It’s bad enough having to call your real estate litigator. But it’s worse when he or she tells you that your lease is missing some critical provision that would help you in your current dispute. Every commercial lease is different, but there are provisions that most leases do or should have. Here are 10 provisions your litigator wants to see in your lease.
1. Everything in writing. If the lease isn’t in writing, the parties may have bigger problems than missing provisions. Get it in writing and make sure the lease requires that all amendments are in writing and must be signed by the landlord and the tenant.
2. You’ll get paid – I guaranty it. This one is for landlords. When possible, get a guaranty. If the tenant defaults on rent, there’s a good chance it’s because the business is in trouble, which means it will be tough to collect unpaid rent. A guarantor helps mitigate that risk. If the guarantor is an individual, try and get a guaranty from his or her spouse too. Of course, large commercial tenants generally do not provide guaranties, often leaving the landlord as a creditor in a bankruptcy. Just ask Sports Authority’s landlords.
3. This is what it looked like when I got here. Specify in what condition the tenant must return the space to the landlord at the end of the term or on termination of the lease.
4. What can the tenant do with the space? Commercial leases typically state how the tenant can use the space. Landlords and tenants should consider whether to designate the tenant’s particular use as required (i.e., limit the tenant to a specified use) or permissive (typically giving the tenant some discretion as to its use of the space). It can make a difference.
5. How is that a breach? Some defaults, like failing to pay rent, are obvious. But there are many other obligations that the landlord or tenant may deem to be material or significant. The lease should be unequivocal about what constitutes an event of default by each party, and whether there is a cure period, and if so, what that is.
6. Pass through costs. Commercial leases typically provide that costs relating to common areas be passed through to tenants, usually pro rata (proportionately) based on the percentage of the overall property that the tenant occupies. This includes common area maintenance (often called “CAM”), and real estate taxes. A landlord can pass through only what the lease allows, so a lease should be specific on this point.
7. It’s not you; it’s me. Landlords typically want to maintain control over the tenant’s right to assign the lease or sublease the space. A lease should specify the landlord and tenant’s rights with respect to assignments and subleases.
8. I need a remedy. What happens when the landlord or tenant defaults? The remedies section for both parties needs to be specific. In many instances, Florida law will fill in the gaps where the lease does not.

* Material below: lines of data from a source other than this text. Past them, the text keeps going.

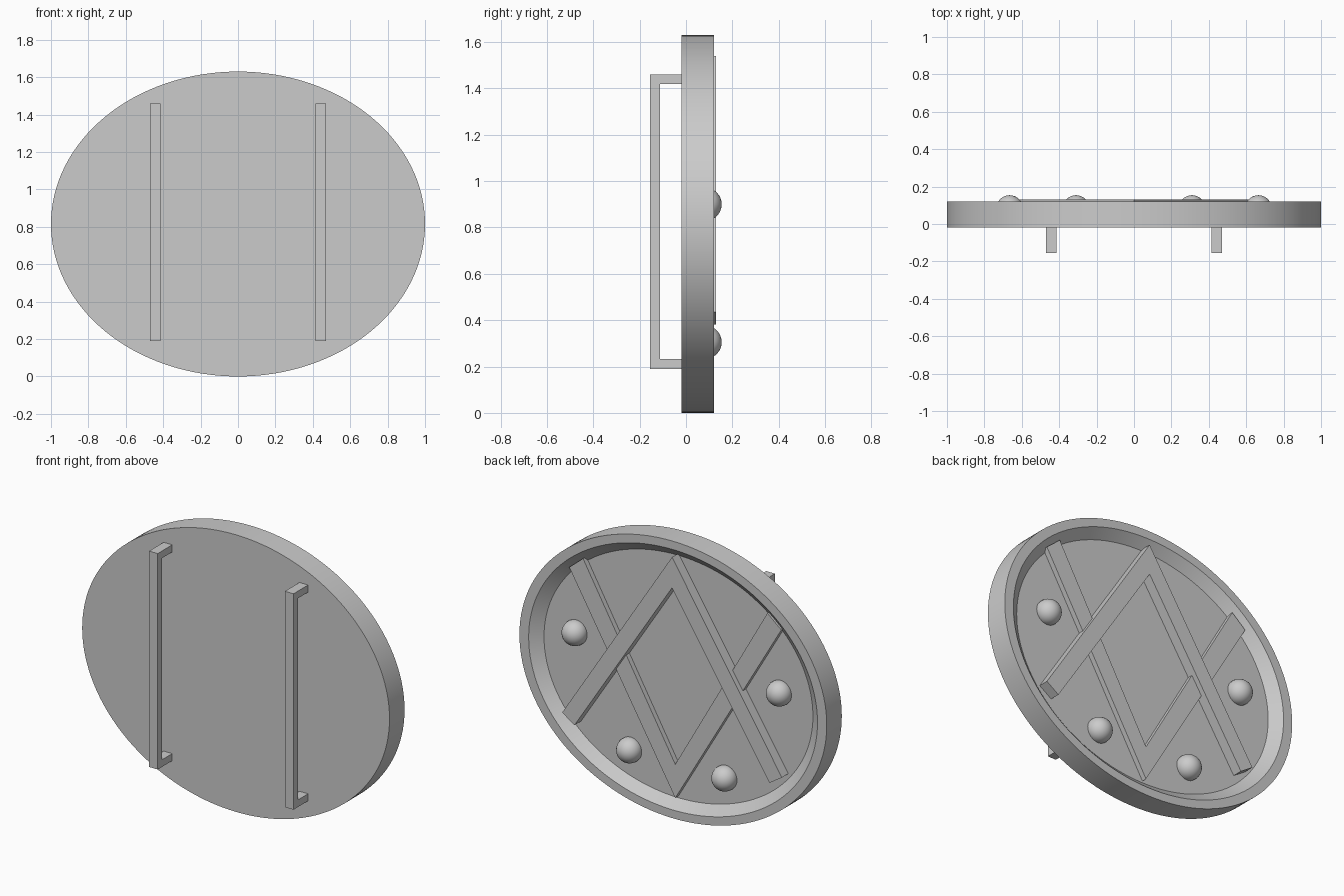
import bpy, bmesh, math
from mathutils import Matrix

if "Cube" in bpy.data.objects:
    bpy.data.objects.remove(bpy.data.objects["Cube"])

grey = bpy.data.materials.new("plain grey")
grey.use_nodes = True
colour = (0.6, 0.6, 0.6, 1)
grey.diffuse_color = colour
grey.node_tree.nodes["Principled BSDF"].inputs["Base Color"].default_value = colour

MID_Z = 0.815


def finish(name, bm, smooth=False):
    bmesh.ops.recalc_face_normals(bm, faces=bm.faces)
    mesh = bpy.data.meshes.new(name)
    bm.to_mesh(mesh)
    bm.free()
    mesh.materials.append(grey)
    obj = bpy.data.objects.new(name, mesh)
    bpy.context.collection.objects.link(obj)
    if smooth:
        bpy.ops.object.select_all(action='DESELECT')
        obj.select_set(True)
        bpy.context.view_layer.objects.active = obj
        bpy.ops.object.shade_smooth_by_angle(angle=math.radians(35))
    return obj


def prism(name, outline, y0, y1):
    """Extrude an (x, z) outline along y."""
    bm = bmesh.new()
    face = bm.faces.new([bm.verts.new((x, y0, z)) for x, z in outline])
    ext = bmesh.ops.extrude_face_region(bm, geom=[face])
    verts = [v for v in ext["geom"] if isinstance(v, bmesh.types.BMVert)]
    bmesh.ops.translate(bm, verts=verts, vec=(0, y1 - y0, 0))
    return finish(name, bm)


def chevron(name, apex, end, inner_end, inner_apex, y0, y1):
    """Mirrored V made from one arm's corner points."""
    mirror = [(-x, z) for x, z in (inner_end, end)]
    prism(name, [apex, end, inner_end, inner_apex] + mirror, y0, y1)


# Oval plate: flat front, raised rim and sloping recess at the back
bm = bmesh.new()
SEG = 128
rings = []
for scale, y in ((1, -0.02), (1, 0.12), (0.94, 0.12), (0.875, 0.07)):
    angles = [2 * math.pi * i / SEG for i in range(SEG)]
    rings.append([bm.verts.new((scale * math.cos(a), y, MID_Z + scale * MID_Z * math.sin(a)))
                  for a in angles])
for a, b in zip(rings, rings[1:]):
    for i in range(SEG):
        j = (i + 1) % SEG
        bm.faces.new((a[i], a[j], b[j], b[i]))
bm.faces.new(rings[0])
bm.faces.new(rings[-1])
finish("oval_plate", bm, smooth=True)

# Crossing chevron bars on the recessed floor
chevron("upper_chevron", (0, 1.54), (0.715, 0.435), (0.635, 0.382), (0, 1.36), 0.06, 0.13)
chevron("lower_chevron", (0, 0.112), (0.69, 1.285), (0.60, 1.36), (0, 0.31), 0.06, 0.10)

# Domed studs and front handles, in mirrored pairs
for side, sx in (("left", 1), ("right", -1)):
    for level, x, z in (("upper", 0.665, 0.90), ("lower", 0.31, 0.305)):
        bm = bmesh.new()
        bmesh.ops.create_uvsphere(bm, u_segments=32, v_segments=16, radius=0.072,
                                  matrix=Matrix.Translation((sx * x, 0.082, z)))
        finish(f"{level}_{side}_stud", bm, smooth=True)

    # Staple-shaped handle: side profile in (y, z), extruded across x
    top, low, t, out, root = 1.46, 0.19, 0.042, -0.155, -0.01
    profile = [(root, top), (out, top), (out, low), (root, low),
               (root, low + t), (out + t, low + t), (out + t, top - t), (root, top - t)]
    bm = bmesh.new()
    face = bm.faces.new([bm.verts.new((sx * 0.442 - 0.028, y, z)) for y, z in profile])
    ext = bmesh.ops.extrude_face_region(bm, geom=[face])
    moved = [v for v in ext["geom"] if isinstance(v, bmesh.types.BMVert)]
    bmesh.ops.translate(bm, verts=moved, vec=(0.056, 0, 0))
    finish(f"{side}_handle", bm)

9. Where will an eventual lawsuit be? Don’t leave any doubt as to where you can sue the other party or where you can be sued. Agree on jurisdiction (usually the state where the property is) and venue (usually the county where the property is).

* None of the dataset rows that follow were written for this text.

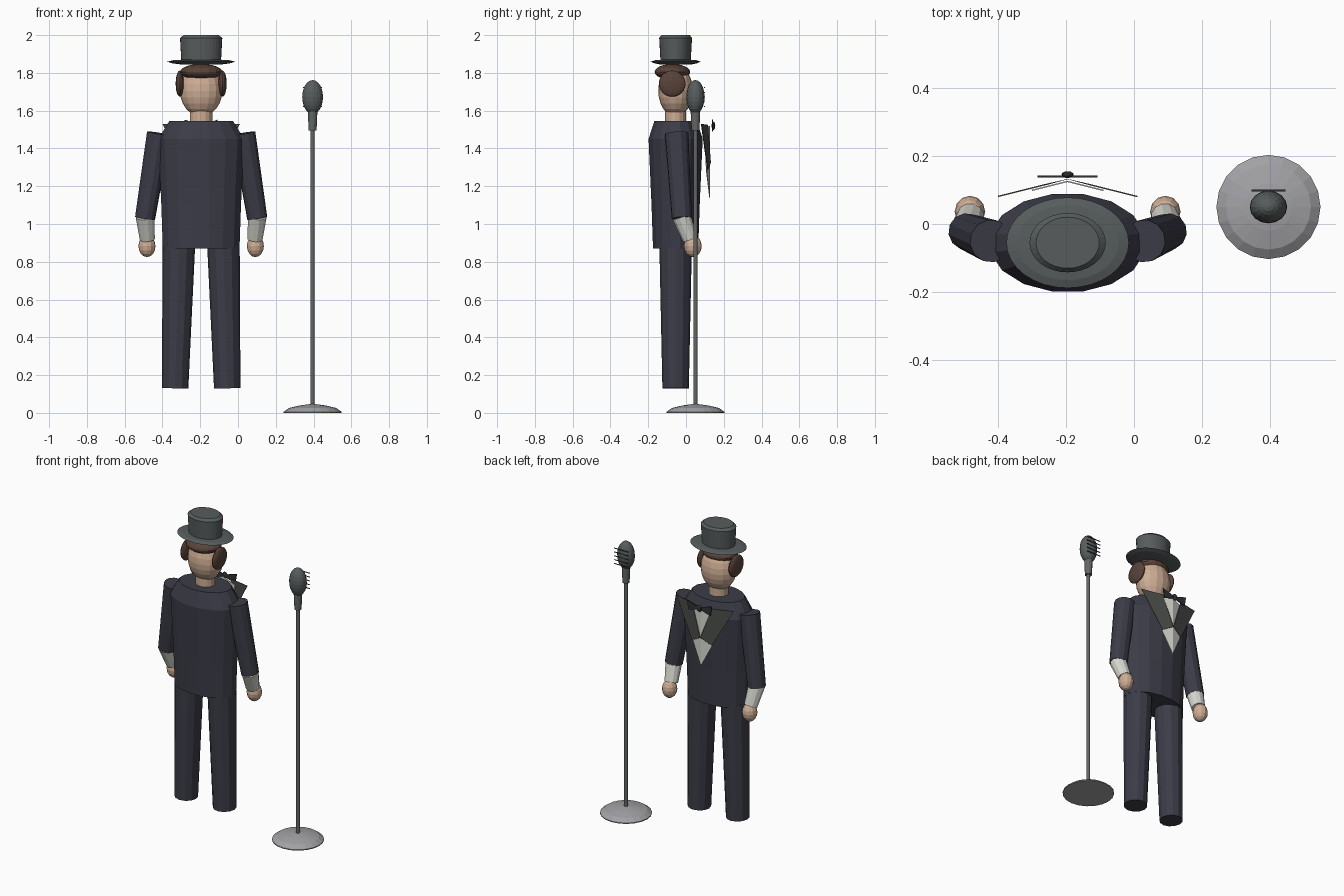
import bpy, bmesh
from math import pi, sin, cos
from mathutils import Vector, Matrix

cube = bpy.data.objects.get("Cube")
if cube:
    bpy.data.objects.remove(cube)

CX, CY = -0.195, -0.055          # centre of the figure
MX, MY = 0.395, 0.05             # centre of the microphone stand


def material(name, rgb):
    m = bpy.data.materials.new(name)
    m.use_nodes = True
    m.diffuse_color = (*rgb, 1)
    m.node_tree.nodes["Principled BSDF"].inputs["Base Color"].default_value = (*rgb, 1)
    return m


SUIT = material("navy suit", (0.045, 0.045, 0.065))
HAT = material("hat grey", (0.095, 0.108, 0.108))
LAPEL = material("lapel grey", (0.07, 0.074, 0.07))
BOW = material("bow black", (0.028, 0.03, 0.034))
SKIN = material("skin", (0.62, 0.42, 0.30))
HAIR = material("brown hair", (0.10, 0.056, 0.042))
WHITE = material("shirt white", (0.68, 0.68, 0.63))
STEEL = material("base steel", (0.36, 0.36, 0.38))
POLE = material("pole grey", (0.13, 0.135, 0.135))


def add(name, bm, mat):
    bmesh.ops.recalc_face_normals(bm, faces=bm.faces)
    me = bpy.data.meshes.new(name)
    bm.to_mesh(me)
    bm.free()
    me.materials.append(mat)
    ob = bpy.data.objects.new(name, me)
    bpy.context.collection.objects.link(ob)
    return ob


def loft(name, x, y, rings, n, mat, turn=0.0):
    """Stack of elliptical rings (rx, ry, z), capped at both ends."""
    bm = bmesh.new()
    loops = []
    for rx, ry, z in rings:
        angles = [2 * pi * (i + turn) / n for i in range(n)]
        loops.append([bm.verts.new((x + rx * cos(a), y + ry * sin(a), z)) for a in angles])
    for lo, hi in zip(loops, loops[1:]):
        for i in range(n):
            j = (i + 1) % n
            bm.faces.new((lo[i], lo[j], hi[j], hi[i]))
    bm.faces.new(loops[0])
    bm.faces.new(loops[-1])
    return add(name, bm, mat)


def tube(name, a, b, ra, rb, n, mat):
    """Tapered cylinder from a to b, with square ends."""
    a, b = Vector(a), Vector(b)
    d = b - a
    place = Matrix.Translation((a + b) / 2) @ d.to_track_quat('Z', 'Y').to_matrix().to_4x4()
    bm = bmesh.new()
    bmesh.ops.create_cone(bm, cap_ends=True, segments=n, radius1=ra, radius2=rb,
                          depth=d.length, matrix=place)
    return add(name, bm, mat)


def ball(name, centre, size, mat, u=16, v=12):
    bm = bmesh.new()
    place = Matrix.Translation(centre) @ Matrix.Diagonal((*size, 1))
    bmesh.ops.create_uvsphere(bm, u_segments=u, v_segments=v, radius=1, matrix=place)
    return add(name, bm, mat)


def plate(name, polys, front, slope, mat, thick=0.004):
    """Thin plate of x/z polygons, folded back from the centre line."""
    bm = bmesh.new()
    for poly in polys:
        bm.faces.new([bm.verts.new((CX + x, front - slope * abs(x), z)) for x, z in poly])
    bmesh.ops.remove_doubles(bm, verts=bm.verts, dist=0.0005)
    ob = add(name, bm, mat)
    mod = ob.modifiers.new("thickness", 'SOLIDIFY')
    mod.thickness = thick
    mod.offset = 0
    return ob


def both(poly):
    return [poly, [(-x, z) for x, z in reversed(poly)]]


# Torso
loft("jacket", CX, CY, [(0.207, 0.122, 0.87), (0.215, 0.13, 1.1), (0.232, 0.146, 1.45),
                        (0.172, 0.115, 1.545)], 16, SUIT, 0.5)

# Arms, cuffs, hands and legs
for side, s in (("right", -1), ("left", 1)):
    elbow = (CX + s * 0.297, -0.022, 1.03)
    wrist = (CX + s * 0.285, 0.022, 0.92)
    tube(side + "_sleeve", (CX + s * 0.225, -0.05, 1.48), elbow, 0.063, 0.054, 12, SUIT)
    tube(side + "_cuff", (CX + s * 0.297, -0.024, 1.04), wrist, 0.051, 0.041, 12, WHITE)
    ball(side + "_hand", (CX + s * 0.287, 0.036, 0.883), (0.045, 0.047, 0.058), SKIN, 12, 8)
    tube(side + "_trouser_leg", (CX + s * 0.138, CY, 0.13), (CX + s * 0.118, CY, 0.885),
         0.07, 0.086, 12, SUIT)

# Neck, head and hair
loft("neck", CX, CY, [(0.06, 0.055, 1.53), (0.06, 0.055, 1.63)], 16, SKIN)
ball("head", (CX, CY, 1.705), (0.112, 0.092, 0.135), SKIN)
ball("hair_band", (CX, -0.072, 1.805), (0.112, 0.094, 0.042), HAIR)
for side, s in (("right", -1), ("left", 1)):
    ball(side + "_side_hair", (CX + s * 0.113, -0.073, 1.743), (0.022, 0.071, 0.069), HAIR)

# Hat
loft("hat_brim", CX, CY, [(0.11, 0.085, 1.845), (0.15, 0.11, 1.85), (0.18, 0.133, 1.859),
                          (0.15, 0.11, 1.867), (0.10, 0.075, 1.87)], 32, HAT)
loft("hat_crown", CX, CY, [(0.105, 0.08, 1.86), (0.112, 0.087, 1.985),
                           (0.093, 0.075, 2.0)], 32, HAT)

# Shirt front, lapels and bow tie
plate("shirt_front", both([(0, 1.52), (0.105, 1.5), (0.07, 1.285), (0, 1.14)]),
      0.125, 0.25, WHITE)
plate("lapels", both([(0.205, 1.53), (0.07, 1.525), (0, 1.325), (0.07, 1.285)]),
      0.132, 0.25, LAPEL)
plate("bow_tie", both([(0, 1.526), (0.088, 1.552), (0.078, 1.49), (0, 1.514)]),
      0.14, 0, BOW, 0.006)
ball("bow_knot", (CX, 0.145, 1.52), (0.018, 0.01, 0.022), BOW, 12, 8)

# Microphone stand
loft("stand_base", MX, MY, [(0.153, 0.153, 0.0), (0.153, 0.153, 0.006), (0.125, 0.125, 0.026),
                            (0.07, 0.07, 0.039), (0.02, 0.02, 0.046)], 20, STEEL)
tube("stand_pole", (MX, MY, 0.04), (MX, MY, 1.51), 0.011, 0.011, 12, POLE)
tube("microphone_holder", (MX, MY, 1.495), (MX, MY, 1.61), 0.021, 0.026, 12, POLE)
ball("microphone_head", (MX, MY, 1.672), (0.055, 0.048, 0.09), HAT, 16, 12)
for i in range(5):
    z = 1.622 + i * 0.025
    tube("grille_bar_%d" % (i + 1), (MX - 0.05, 0.098, z), (MX + 0.05, 0.098, z),
         0.003, 0.003, 8, HAT)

10. I won, now pay my fees. By default, each party pays its own attorneys’ fees, regardless of outcome. The exceptions are when a statute or contract provides otherwise. A commercial lease should provide that the prevailing party in litigation can recoup its attorneys’ fees and litigation costs from the losing party.
Related Blog Posts:
- What happens when a tenant’s business becomes illegal during the lease term?
- The sky is falling…does the tenant still have to pay rent?
- Florida’s Narrow Take on Force Majeure Clauses
- What Does “Ordinary Wear And Tear” In A Commercial Lease Really Mean?
- Landlord Liable for Subtenants' Trademark Infringement
- Landlord Loses Additional Rent Dispute Based on Lease Language
- My Dog Ate My Lease Renewal Notice
- The continuing lease guaranty that didn’t continue after all
- Court stops foreclosing lender from getting rents collected by property owner
- Could an eviction lawsuit result in a tenant paying less rent?
- A Pricey Drafting Error in a Jewelry Store Lease
- What happens when a lease doesn’t say how to calculate rent after renewal?
- Business of Real Estate
- Liens and encumbrances
- Americans with Disabilities Act
- Ad Valorem Assessments
- Attorneys' Fees
- Loan guaranties
- Promissory Notes
- Restrictive Covenants
- Commercial Brokerage
- Cyber fraud
- email hacking
- Property Tax
- Lis Pendens
- Partnerships and LLCs
- Creditor's Rights
- March 2020
- October 2019
- August 2019
- July 2019
- May 2019
- February 2019
- July 2018
- June 2018
- May 2018
- March 2018
- February 2018
- January 2018
- October 2017
- August 2017
- July 2017
- June 2017
- May 2017
- March 2017
- February 2017
- January 2017
- December 2016
- November 2016
- October 2016
- September 2016
- August 2016
- July 2016
- June 2016
- May 2016
- April 2016
- March 2016